ASSIGNMENT | Show each line of the data below that has the string "rings" in it.

DATA SUPPLIED |
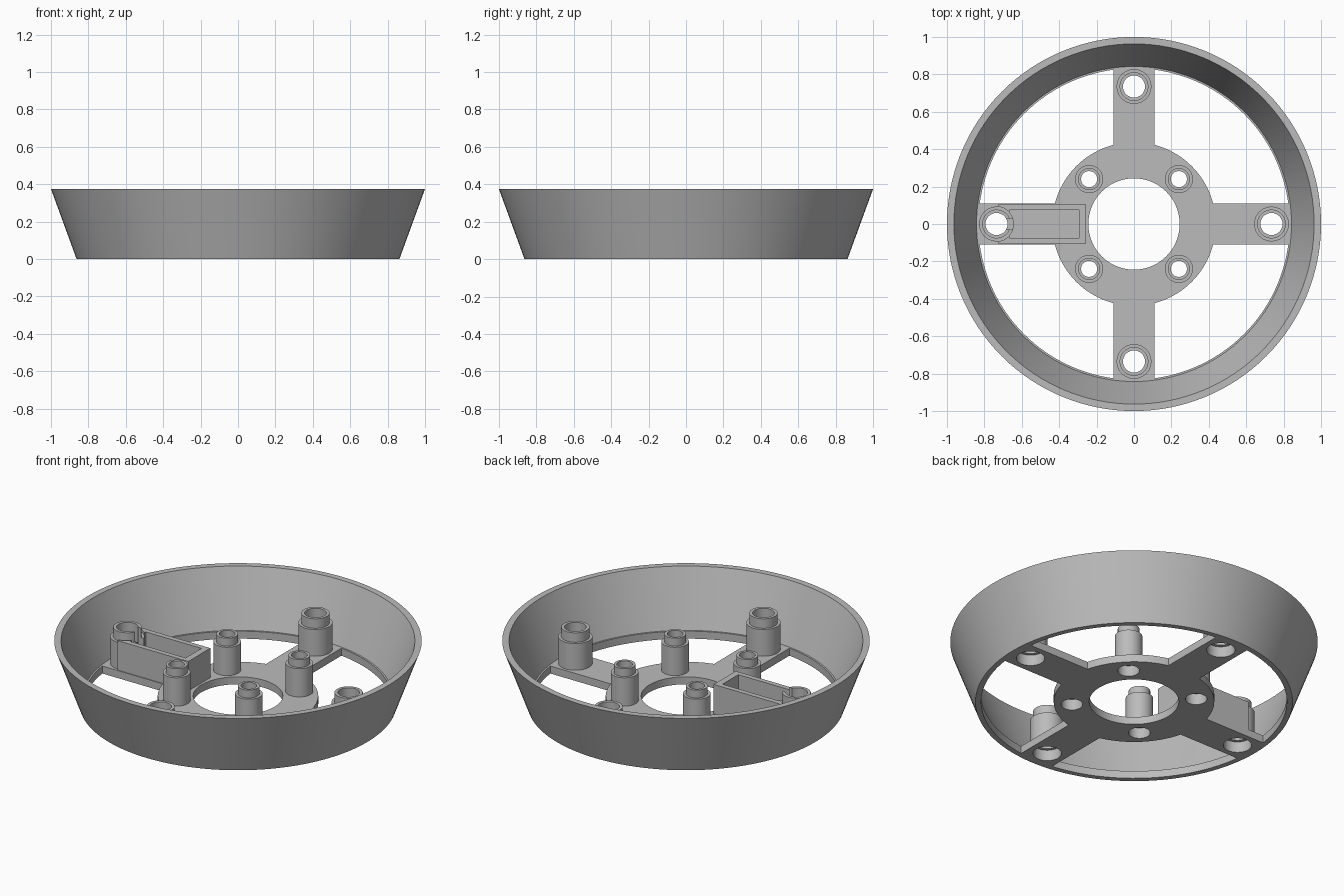
import bpy, bmesh, math
from mathutils import Matrix

if "Cube" in bpy.data.objects:
    bpy.data.objects.remove(bpy.data.objects["Cube"], do_unlink=True)

grey = bpy.data.materials.new("plain_grey")
grey.use_nodes = True
colour = (0.5, 0.5, 0.5, 1)
grey.diffuse_color = colour
grey.node_tree.nodes["Principled BSDF"].inputs["Base Color"].default_value = colour

PLATE = 0.045        # plate thickness
TOP = 0.262          # top of the posts
ARM = 0.735          # distance of the large posts from the centre


def make(name, bm):
    bmesh.ops.recalc_face_normals(bm, faces=bm.faces)
    mesh = bpy.data.meshes.new(name)
    bm.to_mesh(mesh)
    bm.free()
    mesh.materials.append(grey)
    obj = bpy.data.objects.new(name, mesh)
    bpy.context.collection.objects.link(obj)
    return obj


def lathe(name, profile, steps, x=0, y=0):
    """Closed profile of (radius, height) points turned about a vertical axis."""
    bm = bmesh.new()
    rings = []
    for i in range(steps):
        a = math.tau * i / steps
        rings.append([bm.verts.new((x + r * math.cos(a), y + r * math.sin(a), z))
                      for r, z in profile])
    n = len(profile)
    for i in range(steps):
        p, q = rings[i], rings[(i + 1) % steps]
        for k in range(n):
            m = (k + 1) % n
            bm.faces.new((p[k], q[k], q[m], p[m]))
    return make(name, bm)


def cylinder(name, radius, z0, z1, x=0, y=0, steps=48):
    bm = bmesh.new()
    bmesh.ops.create_cone(bm, cap_ends=True, segments=steps, radius1=radius,
                          radius2=radius, depth=z1 - z0,
                          matrix=Matrix.Translation((x, y, (z0 + z1) / 2)))
    return make(name, bm)


def block(name, x0, x1, y0, y1, z0, z1):
    bm = bmesh.new()
    bmesh.ops.create_cube(bm, size=1)
    bmesh.ops.scale(bm, vec=(x1 - x0, y1 - y0, z1 - z0), verts=bm.verts)
    bmesh.ops.translate(bm, verts=bm.verts,
                        vec=((x0 + x1) / 2, (y0 + y1) / 2, (z0 + z1) / 2))
    return make(name, bm)


def combine(target, tool, operation):
    mod = target.modifiers.new("combine", "BOOLEAN")
    mod.operation, mod.object, mod.solver = operation, tool, "EXACT"
    bpy.context.view_layer.objects.active = target
    bpy.ops.object.modifier_apply(modifier=mod.name)
    bpy.data.objects.remove(tool, do_unlink=True)


def post(name, x, y, outer, lip, hole, shoulder):
    """Stepped hollow post with a wider socket in its foot."""
    socket = PLATE + 0.02
    return lathe(name, [(lip, PLATE), (lip, socket), (hole, socket), (hole, TOP),
                        (lip, TOP), (lip, shoulder), (outer, shoulder),
                        (outer, PLATE)], 48, x, y)


# Flared outer wall with a small ledge at its foot
parts = [lathe("outer_wall", [(0.863, 0), (1, 0.375), (0.963, 0.375),
                              (0.842, PLATE), (0.832, PLATE), (0.832, 0)], 128)]

# Hub plate with four spokes
plate = cylinder("spoked_plate", 0.437, 0, PLATE, steps=96)
combine(plate, block("spoke_x", -0.838, 0.838, -0.11, 0.11, 0, PLATE), "UNION")
combine(plate, block("spoke_y", -0.11, 0.11, -0.838, 0.838, 0, PLATE), "UNION")
combine(plate, cylinder("hub_hole", 0.244, -0.1, 0.1, steps=96), "DIFFERENCE")
parts.append(plate)

# Large posts on the spokes, small posts on the hub
large = {"left": (ARM, 0), "right": (-ARM, 0), "back": (0, ARM), "front": (0, -ARM)}
for side, (x, y) in large.items():
    combine(plate, cylinder("socket", 0.077, -0.1, 0.1, x, y), "DIFFERENCE")
    parts.append(post(side + "_large_post", x, y, 0.093, 0.077, 0.059, 0.205))
for x in (-0.24, 0.24):
    for y in (-0.24, 0.24):
        combine(plate, cylinder("socket", 0.059, -0.1, 0.1, x, y), "DIFFERENCE")
        name = ("front_" if y < 0 else "back_") + ("left" if x > 0 else "right")
        parts.append(post(name + "_small_post", x, y, 0.075, 0.059, 0.043, 0.215))

# Open tray beside the right post, joined to its bore by a slot
tray = block("tray", -0.727, -0.257, -0.105, 0.105, PLATE, 0.222)
combine(tray, block("pocket", -0.665, -0.295, -0.075, 0.075, PLATE - 0.01, 0.4), "DIFFERENCE")
combine(tray, cylinder("post_gap", 0.093, 0, 0.4, -ARM, 0), "DIFFERENCE")
parts.append(tray)
right_post = bpy.data.objects["right_large_post"]
combine(right_post, block("slot", -ARM, -0.6, -0.03, 0.03, 0.07, 0.4), "DIFFERENCE")

# Smooth round surfaces, sharp edges
bpy.ops.object.select_all(action="DESELECT")
for obj in parts:
    obj.select_set(True)
bpy.context.view_layer.objects.active = parts[0]
bpy.ops.object.shade_smooth_by_angle(angle=math.radians(30))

TASK RESULT |
    rings = []
        rings.append([bm.verts.new((x + r * math.cos(a), y + r * math.sin(a), z))
        p, q = rings[i], rings[(i + 1) % steps]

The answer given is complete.